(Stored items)

▬▬▬

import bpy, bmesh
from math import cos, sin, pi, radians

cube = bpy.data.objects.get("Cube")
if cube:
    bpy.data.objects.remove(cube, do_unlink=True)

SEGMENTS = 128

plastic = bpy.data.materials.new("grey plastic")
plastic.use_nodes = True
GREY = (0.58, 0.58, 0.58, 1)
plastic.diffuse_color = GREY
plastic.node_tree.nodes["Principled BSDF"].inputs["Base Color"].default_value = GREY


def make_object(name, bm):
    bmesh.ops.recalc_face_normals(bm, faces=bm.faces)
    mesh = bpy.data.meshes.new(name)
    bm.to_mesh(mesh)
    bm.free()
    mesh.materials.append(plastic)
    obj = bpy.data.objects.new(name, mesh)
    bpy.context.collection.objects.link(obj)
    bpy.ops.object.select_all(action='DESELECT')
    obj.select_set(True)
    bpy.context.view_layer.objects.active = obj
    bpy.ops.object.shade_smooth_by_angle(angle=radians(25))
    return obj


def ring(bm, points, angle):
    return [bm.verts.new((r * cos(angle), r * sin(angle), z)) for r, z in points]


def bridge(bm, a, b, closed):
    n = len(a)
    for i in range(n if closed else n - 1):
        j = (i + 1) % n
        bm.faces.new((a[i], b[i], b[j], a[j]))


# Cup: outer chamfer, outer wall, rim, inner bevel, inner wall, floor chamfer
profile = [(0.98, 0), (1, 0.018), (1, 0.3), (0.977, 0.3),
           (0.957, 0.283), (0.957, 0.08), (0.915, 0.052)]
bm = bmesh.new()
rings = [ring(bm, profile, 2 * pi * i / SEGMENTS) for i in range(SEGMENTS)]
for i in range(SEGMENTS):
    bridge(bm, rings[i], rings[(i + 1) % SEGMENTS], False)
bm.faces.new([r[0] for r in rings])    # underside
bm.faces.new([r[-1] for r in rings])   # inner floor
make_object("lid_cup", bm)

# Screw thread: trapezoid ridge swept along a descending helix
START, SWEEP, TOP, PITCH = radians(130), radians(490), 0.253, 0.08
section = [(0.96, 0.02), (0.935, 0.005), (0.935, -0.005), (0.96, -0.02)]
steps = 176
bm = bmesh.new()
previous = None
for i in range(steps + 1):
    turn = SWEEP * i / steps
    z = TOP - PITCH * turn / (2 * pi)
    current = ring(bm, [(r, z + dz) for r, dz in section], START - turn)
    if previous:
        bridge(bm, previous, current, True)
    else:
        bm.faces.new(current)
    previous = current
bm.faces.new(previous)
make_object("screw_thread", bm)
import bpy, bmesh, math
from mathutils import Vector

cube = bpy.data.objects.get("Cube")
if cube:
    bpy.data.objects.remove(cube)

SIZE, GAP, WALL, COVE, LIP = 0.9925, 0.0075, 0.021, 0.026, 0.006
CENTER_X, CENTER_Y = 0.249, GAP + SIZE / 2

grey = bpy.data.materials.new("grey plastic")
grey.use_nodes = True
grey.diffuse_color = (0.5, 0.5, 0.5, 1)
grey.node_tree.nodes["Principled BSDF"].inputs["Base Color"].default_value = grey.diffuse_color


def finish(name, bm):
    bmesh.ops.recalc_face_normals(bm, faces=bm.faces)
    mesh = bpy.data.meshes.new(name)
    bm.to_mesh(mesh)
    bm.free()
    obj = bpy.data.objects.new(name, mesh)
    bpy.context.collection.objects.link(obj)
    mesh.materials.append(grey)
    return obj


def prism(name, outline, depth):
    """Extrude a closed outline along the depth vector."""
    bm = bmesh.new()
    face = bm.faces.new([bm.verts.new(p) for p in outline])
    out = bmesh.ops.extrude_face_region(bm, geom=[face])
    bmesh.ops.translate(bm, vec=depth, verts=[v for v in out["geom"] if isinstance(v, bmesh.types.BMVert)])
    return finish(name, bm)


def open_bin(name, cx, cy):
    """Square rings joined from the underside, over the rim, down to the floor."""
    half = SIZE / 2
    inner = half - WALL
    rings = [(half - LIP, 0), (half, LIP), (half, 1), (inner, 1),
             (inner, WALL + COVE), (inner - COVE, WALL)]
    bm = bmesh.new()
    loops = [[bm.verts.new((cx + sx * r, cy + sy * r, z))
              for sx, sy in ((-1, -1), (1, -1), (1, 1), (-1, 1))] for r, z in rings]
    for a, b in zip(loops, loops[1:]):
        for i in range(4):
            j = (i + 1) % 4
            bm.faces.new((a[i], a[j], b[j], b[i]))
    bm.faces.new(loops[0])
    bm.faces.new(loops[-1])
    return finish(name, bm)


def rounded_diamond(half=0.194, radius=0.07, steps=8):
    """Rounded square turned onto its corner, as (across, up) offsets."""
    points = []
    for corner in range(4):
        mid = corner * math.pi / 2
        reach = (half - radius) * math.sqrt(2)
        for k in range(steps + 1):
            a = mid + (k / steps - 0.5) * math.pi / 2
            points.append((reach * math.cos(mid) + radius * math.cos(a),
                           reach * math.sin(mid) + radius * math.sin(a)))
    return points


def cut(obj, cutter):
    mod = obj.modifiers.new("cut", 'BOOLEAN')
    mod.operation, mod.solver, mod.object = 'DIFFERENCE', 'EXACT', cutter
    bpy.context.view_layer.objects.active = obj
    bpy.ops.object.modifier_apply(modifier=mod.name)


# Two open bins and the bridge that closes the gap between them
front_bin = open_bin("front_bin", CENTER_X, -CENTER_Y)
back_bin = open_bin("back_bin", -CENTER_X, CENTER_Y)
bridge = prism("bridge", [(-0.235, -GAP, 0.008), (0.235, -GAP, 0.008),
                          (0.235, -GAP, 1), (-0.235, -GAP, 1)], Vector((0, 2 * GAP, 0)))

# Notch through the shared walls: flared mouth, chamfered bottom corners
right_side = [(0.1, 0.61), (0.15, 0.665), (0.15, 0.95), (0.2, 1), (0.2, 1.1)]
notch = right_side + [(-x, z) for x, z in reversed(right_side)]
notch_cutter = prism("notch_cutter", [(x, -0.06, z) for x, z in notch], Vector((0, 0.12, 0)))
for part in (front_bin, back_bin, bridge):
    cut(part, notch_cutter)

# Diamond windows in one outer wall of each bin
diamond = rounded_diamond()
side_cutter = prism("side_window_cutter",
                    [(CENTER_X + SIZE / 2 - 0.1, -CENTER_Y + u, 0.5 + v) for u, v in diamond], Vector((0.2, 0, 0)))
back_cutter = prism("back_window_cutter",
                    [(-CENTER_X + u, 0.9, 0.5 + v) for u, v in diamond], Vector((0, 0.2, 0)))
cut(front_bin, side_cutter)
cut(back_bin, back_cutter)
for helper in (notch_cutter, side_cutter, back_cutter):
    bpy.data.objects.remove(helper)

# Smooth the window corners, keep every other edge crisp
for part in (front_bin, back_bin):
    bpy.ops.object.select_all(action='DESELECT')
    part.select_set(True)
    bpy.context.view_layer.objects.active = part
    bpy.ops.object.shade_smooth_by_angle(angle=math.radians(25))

▬▬▬

_WORK INSTRUCTION_: From the data above, output exactly the lines between the one containing "obj.select_set(True)" and the one containing "START, SWEEP, TOP, PITCH", counting both of them.

_RESPONSE TO THE TASK_:
    obj.select_set(True)
    bpy.context.view_layer.objects.active = obj
    bpy.ops.object.shade_smooth_by_angle(angle=radians(25))
    return obj


def ring(bm, points, angle):
    return [bm.verts.new((r * cos(angle), r * sin(angle), z)) for r, z in points]


def bridge(bm, a, b, closed):
    n = len(a)
    for i in range(n if closed else n - 1):
        j = (i + 1) % n
        bm.faces.new((a[i], b[i], b[j], a[j]))


# Cup: outer chamfer, outer wall, rim, inner bevel, inner wall, floor chamfer
profile = [(0.98, 0), (1, 0.018), (1, 0.3), (0.977, 0.3),
           (0.957, 0.283), (0.957, 0.08), (0.915, 0.052)]
bm = bmesh.new()
rings = [ring(bm, profile, 2 * pi * i / SEGMENTS) for i in range(SEGMENTS)]
for i in range(SEGMENTS):
    bridge(bm, rings[i], rings[(i + 1) % SEGMENTS], False)
bm.faces.new([r[0] for r in rings])    # underside
bm.faces.new([r[-1] for r in rings])   # inner floor
make_object("lid_cup", bm)

# Screw thread: trapezoid ridge swept along a descending helix
START, SWEEP, TOP, PITCH = radians(130), radians(490), 0.253, 0.08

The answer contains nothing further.